I used to frequent Ali Baba when it was a pizza place that happened to also serve Turkish food. This was my first visit to the restaurant in its current incarnation, and I was completely disoriented by the fancy tapestries and uniformed waiters. They haven’t totally lost touch with their proletarian roots – the napkins and placemats are paper – but it’s a world away from the hole-in-the-wall I remember.
Fortunately, the lahmacun haven’t changed a bit. Between the tricks of memory, and the tendency of restaurants to go downhill over time, it’s always a gift when something tastes exactly the way you remembered it. After multiple disappointing lahmacun in the Bay Area, I’d started to wonder if I was actually romanticizing the Ali Baba lahmacun, but no – it really is that good.

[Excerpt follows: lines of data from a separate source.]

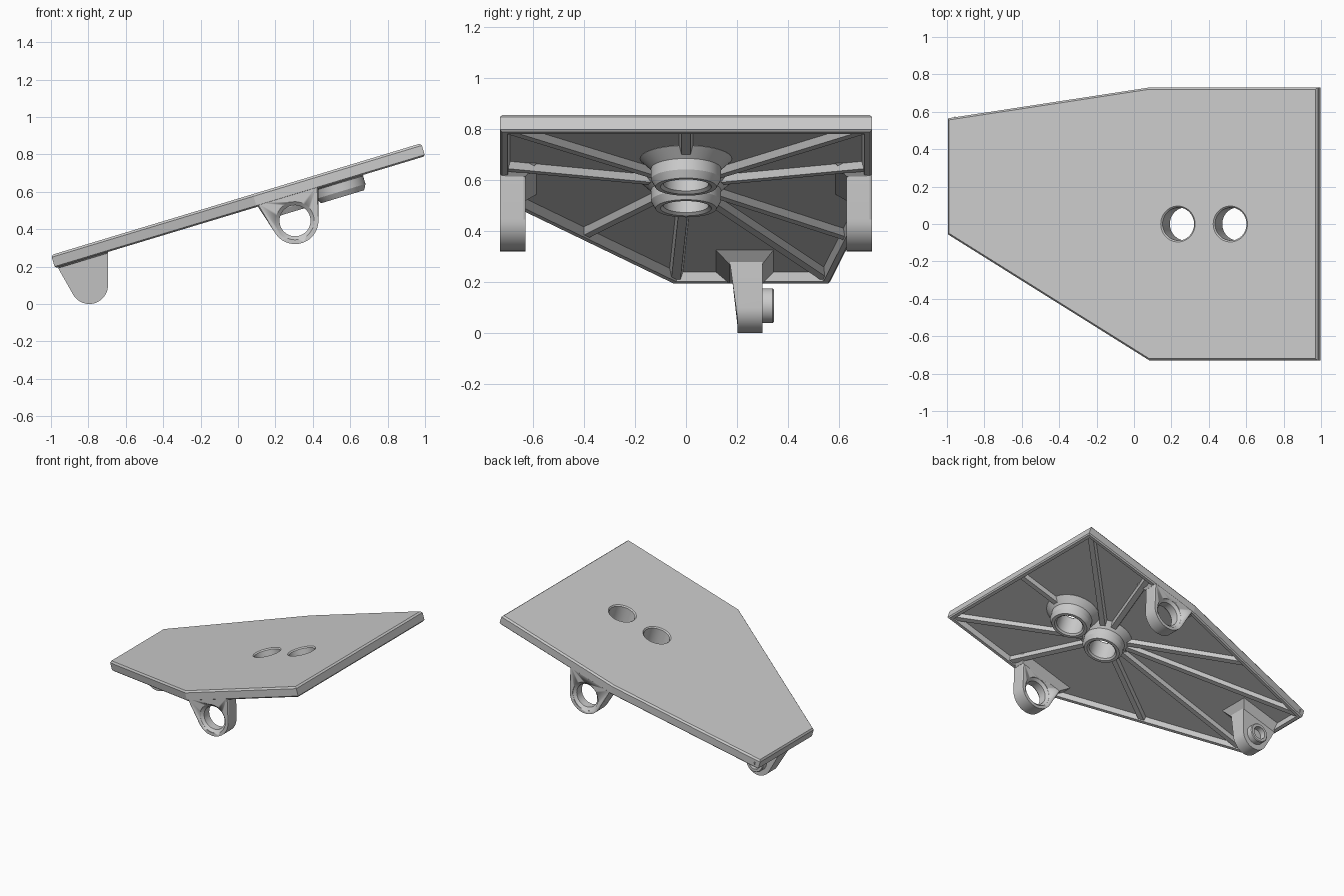
import bpy, bmesh, math
from mathutils import Matrix, Vector

if "Cube" in bpy.data.objects:
    bpy.data.objects.remove(bpy.data.objects["Cube"])

TILT = math.atan(0.302)
# Plate frame: local x runs up the slope, local z is the plate normal
FRAME = Matrix.Translation((0, 0, 0.488)) @ Matrix.Rotation(-TILT, 4, 'Y')


def make(name, bm, matrix=Matrix(), smooth=True):
    bmesh.ops.recalc_face_normals(bm, faces=bm.faces)
    mesh = bpy.data.meshes.new(name)
    bm.to_mesh(mesh)
    bm.free()
    mesh.transform(matrix)
    ob = bpy.data.objects.new(name, mesh)
    bpy.context.collection.objects.link(ob)
    bpy.ops.object.select_all(action='DESELECT')
    bpy.context.view_layer.objects.active = ob
    ob.select_set(True)
    if smooth:
        bpy.ops.object.shade_smooth_by_angle(angle=math.radians(25))
    return ob


def loft(rings, closed=False):
    """Bridge equal-length point loops; cap the ends, or join last to first."""
    bm = bmesh.new()
    loops = [[bm.verts.new(p) for p in ring] for ring in rings]
    n = len(loops[0])
    pairs = list(zip(loops, loops[1:])) + ([(loops[-1], loops[0])] if closed else [])
    for a, b in pairs:
        for i in range(n):
            j = (i + 1) % n
            bm.faces.new((a[i], a[j], b[j], b[i]))
    if not closed:
        bm.faces.new(loops[0])
        bm.faces.new(loops[-1])
    return bm


def lathe(profile, closed=False, n=48):
    return loft([[(r * math.cos(2 * math.pi * i / n), r * math.sin(2 * math.pi * i / n), h)
                  for i in range(n)] for r, h in profile], closed)


def cut(ob, cutter):
    cutter.hide_render = True
    mod = ob.modifiers.new("cut", 'BOOLEAN')
    mod.operation, mod.solver, mod.object = 'DIFFERENCE', 'EXACT', cutter
    bpy.context.view_layer.objects.active = ob
    bpy.ops.object.modifier_apply(modifier=mod.name)
    bpy.data.objects.remove(cutter)


def inset(poly, d):
    """Move every edge of a counter-clockwise outline inwards by d."""
    out = []
    for i, p in enumerate(poly):
        p = Vector(p)
        e1 = (p - Vector(poly[i - 1])).normalized()
        e2 = (Vector(poly[(i + 1) % len(poly)]) - p).normalized()
        n1, n2 = Vector((-e1.y, e1.x)), Vector((-e2.y, e2.x))
        out.append(p + (n1 + n2) * d / (1 + n1.dot(n2)))
    return out


# Ribbed plate shell: chamfered rim with a shallow pocket underneath
OUTLINE = [(-1.022, -0.055), (0.105, -0.73), (1.045, -0.73),
           (1.045, 0.73), (0.105, 0.73), (-1.022, 0.565)]
levels = [(0.010, 0.072), (0, 0.060), (0, 0.008), (0.008, 0), (0.030, 0), (0.040, 0.036)]
plate = make("plate", loft([[(p.x, p.y, w) for p in inset(OUTLINE, d)] for d, w in levels]),
             FRAME, smooth=False)

# Two through-hole bosses
BOSS_U = (0.267, 0.56)
for k, u in enumerate(BOSS_U):
    at = FRAME @ Matrix.Translation((u, 0, 0))
    cut(plate, make("hole_cutter", lathe([(0.088, -0.2), (0.088, 0.064), (0.1, 0.076), (0.1, 0.2)]), at))
    make(f"boss_{k + 1}", lathe([(0.088, 0.05), (0.18, 0.045), (0.18, 0.035), (0.137, -0.005),
                                 (0.137, -0.05), (0.12, -0.08), (0.1, -0.08), (0.088, -0.07)],
                                closed=True), at)

# Ribs fanning out from the bosses to the rim
RIBS = [(0, 1.02, 0.71), (0, 1.02, -0.71), (0, 0.50, 0.71), (0, 0.50, -0.71),
        (0, -0.44, 0.63), (0, -0.42, -0.40), (0, -1.0, 0.55), (0, -1.0, -0.04), (1, 1.03, 0)]
for k, (boss, u, v) in enumerate(RIBS):
    start = Vector((BOSS_U[boss], 0))
    end = Vector((u, v))
    d = (end - start).normalized()
    side = Vector((-d.y, d.x))
    section = [(-0.028, 0.04), (-0.018, 0.008), (0.018, 0.008), (0.028, 0.04)]
    rings = [[(*(p + side * s), w) for s, w in section] for p in (start + d * 0.11, end)]
    make(f"rib_{k + 1}", loft(rings), FRAME, smooth=False)


def lug(name, cx, cz, r, tangent, tops, y0, y1, lean=0):
    """Rounded tab hanging from the plate; lean thickens its front towards the top."""
    prof = [(cx + r * math.cos(math.radians(-tangent * i / 20)),
             cz + r * math.sin(math.radians(-tangent * i / 20))) for i in range(21)]
    prof = [tops[0]] + prof + [tops[1]]
    front = [(x, y0 - lean * max(0, min(1.15, (z - 0.05) / 0.22)), z) for x, z in prof]
    back = [(x, y1, z) for x, z in prof]
    bm = loft([front, back])
    if lean == 0:
        caps = [f for f in bm.faces if len(f.verts) > 4]
        edges = {e for f in caps for e in f.edges}
        bmesh.ops.bevel(bm, geom=list(edges), offset=0.008, segments=1, affect='EDGES')
    return make(name, bm)


def flare(name, low, high):
    """Sloped footing between a lug and the plate; each end is u0, u1, y0, y1, w."""
    rings = [[(a, c, w), (b, c, w), (b, d, w), (a, d, w)] for a, b, c, d, w in (low, high)]
    make(name, loft(rings), FRAME, smooth=False)


def y_axis(x, y, z):
    return Matrix.Translation((x, y, z)) @ Matrix.Rotation(-math.pi / 2, 4, 'X')


# Side lugs with chamfered bores
for side, s in (("front", -1), ("back", 1)):
    y0, y1 = sorted((s * 0.729, s * 0.63))
    ob = lug(f"{side}_lug", 0.305, 0.445, 0.125, 147,
             [(0.43, 0.645), (0.09, 0.545)], y0, y1)
    h = 0.0495
    cut(ob, make("bore_cutter", lathe([(0.102, -h - 0.02), (0.102, -h + 0.004), (0.083, -h + 0.02),
                                       (0.083, h - 0.02), (0.102, h - 0.004), (0.102, h + 0.02)]),
                 y_axis(0.305, s * 0.6795, 0.445)))
    flare(f"{side}_lug_flare", (0.12, 0.449, *sorted((s * 0.71, s * 0.63)), -0.004),
          (0.07, 0.50, *sorted((s * 0.71, s * 0.585)), 0.038))

# Low end lug with a short hollow pin
lug("end_lug", -0.795, 0.1, 0.1, 148, [(-0.695, 0.30), (-0.975, 0.215)], 0.203, 0.30, lean=0.03)
flare("end_lug_flare", (-1.0, -0.733, 0.17, 0.30, -0.006), (-1.0, -0.68, 0.115, 0.345, 0.038))
make("end_lug_pin", lathe([(0.068, -0.01), (0.068, 0.04), (0.063, 0.045), (0.045, 0.045), (0.045, 0.003)]),
     y_axis(-0.795, 0.30, 0.107))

The lamb was perfectly seasoned, finely ground to a silky texture. The pizza parlor pedigree showed in the crust, blistered and charred, with enough elasticity to not crack when the flatbread was folded in half, with slices of tomato, raw onion, and cilantro inside.
I also ordered the manti, which I had not had at Ali Baba before. These were good – the marble-sized lamb dumplings had a satisfyingly chewy texture and were dressed with warm yogurt and a drizzle of tomato-based sauce, with dried mint and sumac sprinkled decoratively over the top. I prefer a butter and chili sauce (Sahara East used to have a great version, although the recent terrible reviews on Yelp dissuaded me from chasing after that taste memory), and more mint (the dumplings tasted flat until I hit a spoonful with mint, and the decorative sprinkling wasn't quite enough to distribute over the whole dish). They weren't good enough to inspire longing from the other coast the way the lahmacun were, but that's a lot to ask... I'm just grateful that the lahmacun lived up to my memory of them.
Pic 1: Lahmacun
Pic 2: Manti
Ali Baba Turkish Cuisine
212 E 34th St, New York, NY 10016